_Task inputs_
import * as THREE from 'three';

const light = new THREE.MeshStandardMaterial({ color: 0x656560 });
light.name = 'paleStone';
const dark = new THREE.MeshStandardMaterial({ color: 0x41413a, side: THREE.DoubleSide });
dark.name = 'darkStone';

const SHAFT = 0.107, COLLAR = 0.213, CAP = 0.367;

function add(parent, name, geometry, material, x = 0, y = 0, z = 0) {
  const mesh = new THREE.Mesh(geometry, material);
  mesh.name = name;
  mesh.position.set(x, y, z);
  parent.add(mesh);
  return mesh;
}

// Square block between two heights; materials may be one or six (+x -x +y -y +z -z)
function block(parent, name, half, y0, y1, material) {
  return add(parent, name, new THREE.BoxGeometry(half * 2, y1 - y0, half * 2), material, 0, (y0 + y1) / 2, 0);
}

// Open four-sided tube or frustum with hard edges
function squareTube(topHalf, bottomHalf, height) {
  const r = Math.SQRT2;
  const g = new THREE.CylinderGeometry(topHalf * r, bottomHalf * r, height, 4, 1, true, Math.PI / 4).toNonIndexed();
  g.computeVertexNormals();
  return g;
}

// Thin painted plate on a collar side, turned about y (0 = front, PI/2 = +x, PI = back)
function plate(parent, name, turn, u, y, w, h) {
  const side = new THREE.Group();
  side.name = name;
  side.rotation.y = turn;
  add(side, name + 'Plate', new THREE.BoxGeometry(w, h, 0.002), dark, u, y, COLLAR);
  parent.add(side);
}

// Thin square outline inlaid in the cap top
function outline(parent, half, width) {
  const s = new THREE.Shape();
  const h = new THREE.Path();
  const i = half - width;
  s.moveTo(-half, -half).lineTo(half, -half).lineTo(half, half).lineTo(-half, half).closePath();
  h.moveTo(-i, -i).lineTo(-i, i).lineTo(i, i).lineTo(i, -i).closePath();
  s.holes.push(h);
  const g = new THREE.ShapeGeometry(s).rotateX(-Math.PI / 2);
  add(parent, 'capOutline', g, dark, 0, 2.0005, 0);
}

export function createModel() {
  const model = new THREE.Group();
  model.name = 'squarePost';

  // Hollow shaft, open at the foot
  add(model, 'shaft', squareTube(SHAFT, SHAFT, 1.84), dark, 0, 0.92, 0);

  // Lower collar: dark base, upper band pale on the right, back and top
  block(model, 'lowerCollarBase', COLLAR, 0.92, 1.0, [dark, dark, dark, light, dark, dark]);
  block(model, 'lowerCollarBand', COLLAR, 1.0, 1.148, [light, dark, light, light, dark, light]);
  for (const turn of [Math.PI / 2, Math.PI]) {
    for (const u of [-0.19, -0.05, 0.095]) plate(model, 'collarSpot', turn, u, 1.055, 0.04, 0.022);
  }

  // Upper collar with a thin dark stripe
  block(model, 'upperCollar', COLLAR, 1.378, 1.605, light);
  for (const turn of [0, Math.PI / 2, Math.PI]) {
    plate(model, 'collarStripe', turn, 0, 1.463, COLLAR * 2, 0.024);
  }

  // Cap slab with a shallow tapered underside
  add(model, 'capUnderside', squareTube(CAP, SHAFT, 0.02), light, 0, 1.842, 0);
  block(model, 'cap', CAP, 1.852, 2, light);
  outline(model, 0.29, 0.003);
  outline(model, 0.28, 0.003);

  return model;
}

_About this exercise_
Repeat exactly, and only, the lines from the one containing "add(parent, 'capOutline', g, dark, 0, 2.0005, 0);" through the last line above.

_Result below_
  add(parent, 'capOutline', g, dark, 0, 2.0005, 0);
}

export function createModel() {
  const model = new THREE.Group();
  model.name = 'squarePost';

  // Hollow shaft, open at the foot
  add(model, 'shaft', squareTube(SHAFT, SHAFT, 1.84), dark, 0, 0.92, 0);

  // Lower collar: dark base, upper band pale on the right, back and top
  block(model, 'lowerCollarBase', COLLAR, 0.92, 1.0, [dark, dark, dark, light, dark, dark]);
  block(model, 'lowerCollarBand', COLLAR, 1.0, 1.148, [light, dark, light, light, dark, light]);
  for (const turn of [Math.PI / 2, Math.PI]) {
    for (const u of [-0.19, -0.05, 0.095]) plate(model, 'collarSpot', turn, u, 1.055, 0.04, 0.022);
  }

  // Upper collar with a thin dark stripe
  block(model, 'upperCollar', COLLAR, 1.378, 1.605, light);
  for (const turn of [0, Math.PI / 2, Math.PI]) {
    plate(model, 'collarStripe', turn, 0, 1.463, COLLAR * 2, 0.024);
  }

  // Cap slab with a shallow tapered underside
  add(model, 'capUnderside', squareTube(CAP, SHAFT, 0.02), light, 0, 1.842, 0);
  block(model, 'cap', CAP, 1.852, 2, light);
  outline(model, 0.29, 0.003);
  outline(model, 0.28, 0.003);

  return model;
}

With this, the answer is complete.